If you've got the type of horse who is naturally laid-back rather than forward-going, your challenge will always be finding ways to sharpen him up a bit. But regardless of what type of horse you have, there comes a point when he must follow your lead, and respond to and respect your aids, so that your rides are pleasurable and safe for both of you.
Why leadership affects enthusiasm
When you put your leg and your horse goes forward, that's a good start - he understands what the aid means. However, one day the situation will arise where you need him to push rather than step forward. The difference between a step forward and a push is when your horse engages his muscles and pushes forward instantly, rather than responding in two or three strides.
Your horse will only push if he respects you and you are prepared to lead. If he's not pushing, he's doing things on his terms, not yours, and one kick gradually becomes two kicks, than three, four or five, and before you know it, you can't move your horse.
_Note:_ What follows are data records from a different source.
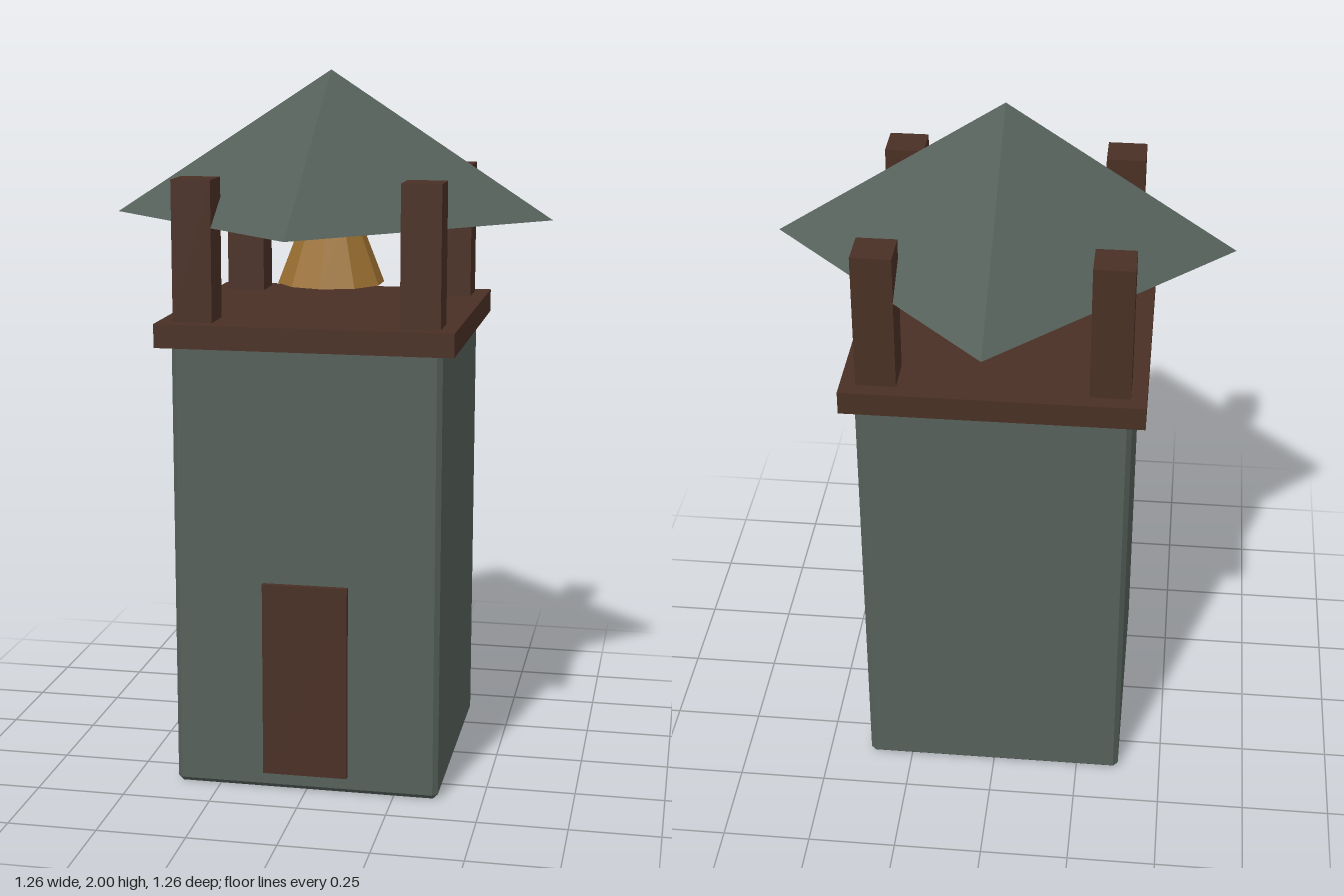
import * as THREE from 'three';
import { ConvexGeometry } from 'three/addons/geometries/ConvexGeometry.js';

const material = (name, color, flatShading = false) => {
  const m = new THREE.MeshStandardMaterial({ color, flatShading });
  m.name = name;
  return m;
};

// Box with all twelve edges cut at 45 degrees
function chamferedBox(w, h, d, c) {
  const points = [];
  for (const sx of [-1, 1]) for (const sy of [-1, 1]) for (const sz of [-1, 1]) {
    for (let axis = 0; axis < 3; axis++) {
      const cut = [c, c, c];
      cut[axis] = 0;
      points.push(new THREE.Vector3(sx * (w / 2 - cut[0]), sy * (h / 2 - cut[1]), sz * (d / 2 - cut[2])));
    }
  }
  return new ConvexGeometry(points);
}

export function createModel() {
  const model = new THREE.Group();
  model.name = 'bellTower';

  const stone = material('grey green stone', 0x55605a, true);
  const wood = material('dark brown wood', 0x4a3025, true);
  const bronze = material('bronze', 0x9a6f30, true);
  const iron = material('dark iron', 0x2b2b2b, true);

  const add = (name, geometry, mat, x, y, z) => {
    const mesh = new THREE.Mesh(geometry, mat);
    mesh.name = name;
    mesh.position.set(x, y, z);
    model.add(mesh);
    return mesh;
  };

  // Tower body and door
  add('towerBody', chamferedBox(0.75, 1.28, 0.75, 0.014), stone, 0, 0.64, 0);
  add('door', new THREE.BoxGeometry(0.24, 0.555, 0.03), wood, 0, 0.328, 0.376);

  // Belfry floor and its four corner posts
  add('belfryFloor', new THREE.BoxGeometry(0.824, 0.066, 0.824), wood, 0, 1.298, 0);
  for (const sx of [-1, 1]) for (const sz of [-1, 1]) {
    add('cornerPost', new THREE.BoxGeometry(0.11, 0.39, 0.11), wood, sx * 0.314, 1.524, sz * 0.314);
  }

  // Bell hanging from a short rod
  add('bell', new THREE.CylinderGeometry(0.083, 0.153, 0.18, 10), bronze, 0, 1.49, 0);
  add('bellRod', new THREE.CylinderGeometry(0.01, 0.01, 0.06, 8), iron, 0, 1.6, 0);

  // Four-sided roof with its corners on the axes
  add('roof', new THREE.ConeGeometry(0.63, 0.41, 4), stone, 0, 1.795, 0);

  return model;
}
It's a grey area where lots of people get stuck, but I am going to show you how to solve it.
How to perfect the push
When your horse is less than enthusiastic, it's easy to slip into the habit of using your legs all the time in an effort to keep him going. The trouble is , this can be annoying for your horse and it often doesn't achieve anything, as he learns to tune out your leg aid, becoming dead to the leg. Ideally, he should push positively forward from one light squeeze of the leg, it shouldn't take two or three good nudges to get him going.
When you ask him to move up a pace, ask nicely once by applying slight pressure with your calf. Don't use too much leg - if you want him to learn to move off a light cue, you've got to give a light cue.
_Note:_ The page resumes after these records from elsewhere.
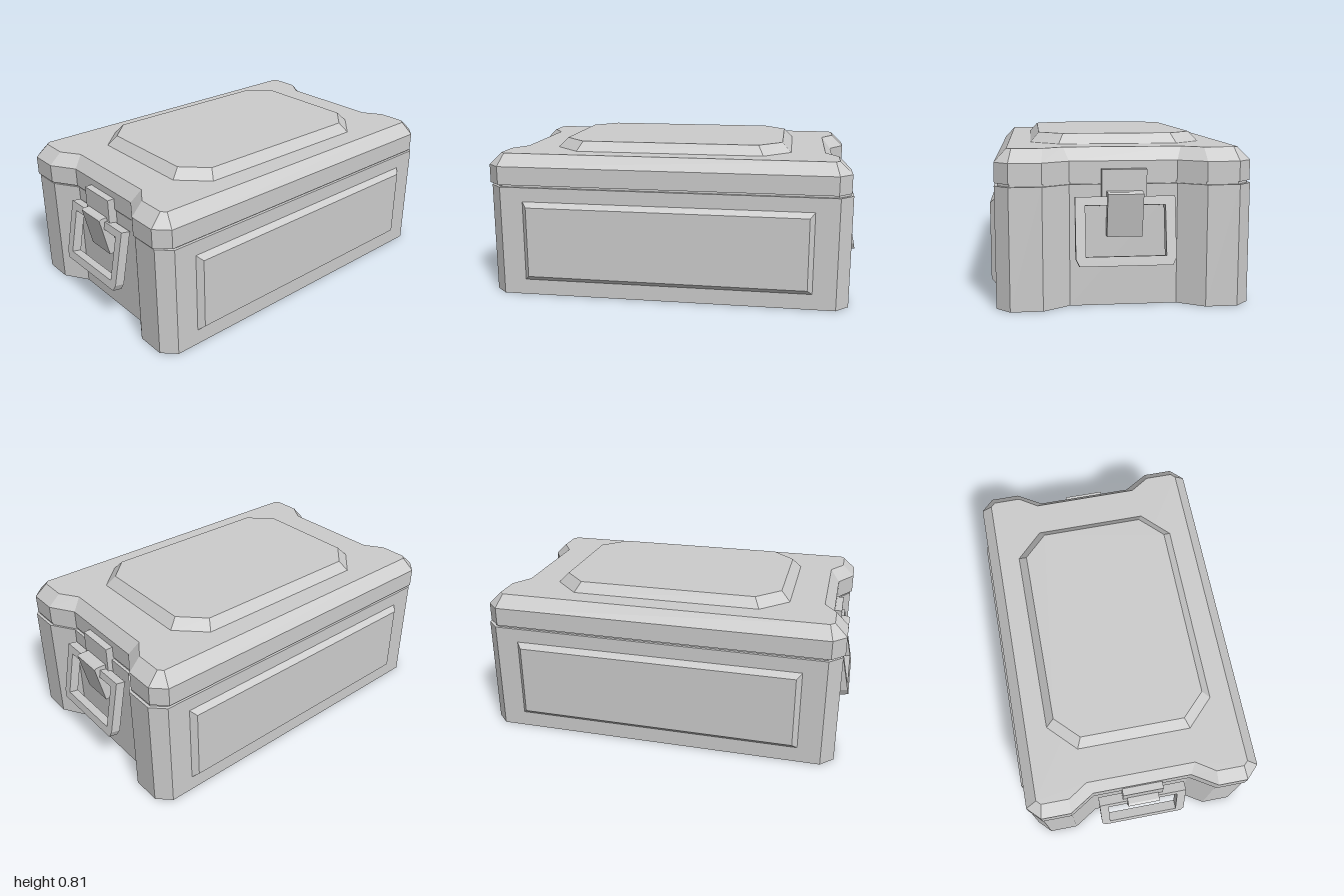
import * as THREE from 'three';

const material = new THREE.MeshStandardMaterial({ color: 0xcccccc, flatShading: true });

function part(name, geometry, parent) {
  const mesh = new THREE.Mesh(geometry, material);
  mesh.name = name;
  parent.add(mesh);
  return mesh;
}

// Mirror one quadrant of points into a full counter-clockwise ring
function ring(q) {
  const r = [...q].reverse();
  return [
    ...q,
    ...r.map(([x, z]) => [-x, z]),
    ...q.map(([x, z]) => [-x, -z]),
    ...r.map(([x, z]) => [x, -z]),
  ].map(([x, z]) => new THREE.Vector2(x, z));
}

// Closed solid through quadrant outlines stacked in y: [[y, quadrant], ...]
function loft(levels) {
  const rings = levels.map(([y, q]) => ring(q).map((p) => new THREE.Vector3(p.x, y, -p.y)));
  const out = [];
  const tri = (...pts) => pts.forEach((p) => out.push(p.x, p.y, p.z));
  for (let k = 0; k < rings.length - 1; k++) {
    const a = rings[k], b = rings[k + 1];
    a.forEach((p, i) => {
      const j = (i + 1) % a.length;
      tri(p, a[j], b[j]);
      tri(p, b[j], b[i]);
    });
  }
  const cap = (r, level, up) => {
    for (const [i, j, k] of THREE.ShapeUtils.triangulateShape(ring(level[1]), [])) {
      if (up) tri(r[i], r[j], r[k]);
      else tri(r[i], r[k], r[j]);
    }
  };
  cap(rings[0], levels[0], false);
  cap(rings[rings.length - 1], levels[levels.length - 1], true);
  const g = new THREE.BufferGeometry();
  g.setAttribute('position', new THREE.Float32BufferAttribute(out, 3));
  g.computeVertexNormals();
  return g;
}

function polygon(points) {
  return new THREE.Shape(points.map(([x, y]) => new THREE.Vector2(x, y)));
}

export function createModel() {
  const model = new THREE.Group();
  model.name = 'storageCase';

  // Plan outlines with chamfered corners and waisted ends
  const outer = [[0.875, 0.26], [0.955, 0.39], [0.955, 0.545], [0.888, 0.612]];
  const seam = [[0.86, 0.255], [0.94, 0.385], [0.94, 0.54], [0.88, 0.597]];
  const lidTop = [[0.825, 0.285], [0.89, 0.385], [0.89, 0.53], [0.868, 0.553]];

  // Body and recessed seam
  part('body', loft([[0, outer], [0.592, outer]]), model);
  part('seam', loft([[0.585, seam], [0.615, seam]]), model);

  // Lid with bevelled rim, raised top panel and latch brackets
  const lid = new THREE.Group();
  lid.name = 'lid';
  lid.position.x = -0.01;
  model.add(lid);
  part('lidShell', loft([[0.604, outer], [0.702, outer], [0.765, lidTop]]), lid);
  part('topPanel', loft([
    [0.76, [[0.65, 0.302], [0.505, 0.445]]],
    [0.815, [[0.597, 0.275], [0.475, 0.397]]],
  ]), lid);
  for (const s of [1, -1]) {
    part('latchBracket', new THREE.BoxGeometry(0.045, 0.165, 0.216), lid)
      .position.set(s * 0.89, 0.5825, 0);
  }

  // Raised bevelled panels on front and back
  const panelGeometry = loft([
    [0, [[0.77, 0.22]]],
    [0.032, [[0.74, 0.19]]],
  ]).rotateX(Math.PI / 2);
  for (const s of [1, -1]) {
    const panel = part(s > 0 ? 'frontPanel' : 'backPanel', panelGeometry, model);
    panel.position.set(0, 0.3, s * 0.608);
    if (s < 0) panel.rotation.y = Math.PI;
  }

  // Carry handle: chamfered frame, extruded and hung with its lower edge outward
  const frame = polygon([
    [-0.237, 0.326], [-0.237, 0.035], [-0.22, 0], [0.22, 0], [0.237, 0.035], [0.237, 0.326],
  ]);
  frame.holes.push(polygon([[-0.19, 0.045], [-0.19, 0.285], [0.19, 0.285], [0.19, 0.045]]));
  const handleGeometry = new THREE.ExtrudeGeometry(frame, { depth: 0.05, bevelEnabled: false })
    .translate(0, 0, -0.05).rotateY(Math.PI / 2);

  // Clasp lever: wedge leaning outward at the top
  const claspGeometry = new THREE.ExtrudeGeometry(
    polygon([[0.875, 0.345], [0.92, 0.345], [0.967, 0.555], [0.955, 0.562], [0.9, 0.562]]),
    { depth: 0.17, bevelEnabled: false },
  ).translate(0, 0, -0.085);

  for (const s of [1, -1]) {
    const end = new THREE.Group();
    end.name = s > 0 ? 'leftEndFittings' : 'rightEndFittings';
    const handle = part('handle', handleGeometry, end);
    handle.position.set(1, 0.222, 0);
    handle.rotation.z = 0.2;
    part('clasp', claspGeometry, end);
    if (s < 0) end.rotation.y = Math.PI;
    model.add(end);
  }

  return model;
}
If he doesn't respond to your leg, gently tap him with your whip behind your leg to say "Hey, listen!". When you use the whip, make sure it's instant and that you mean it.
A lot of horses who are behind the leg will fall out of the pace after a few strides. If this happens, ask again in the same way - a gentle squeeze with the leg, quickly followed up with the whip if he doesn't respond, then leave him alone once you get the right reaction and reward. If you stick to this sequence, all you have to do to get an instant push is to give a gentle squeeze.
Some horses are naturally more forward-going than others
Uncategorized, NewsStaff Il Paretaio 2017-01-03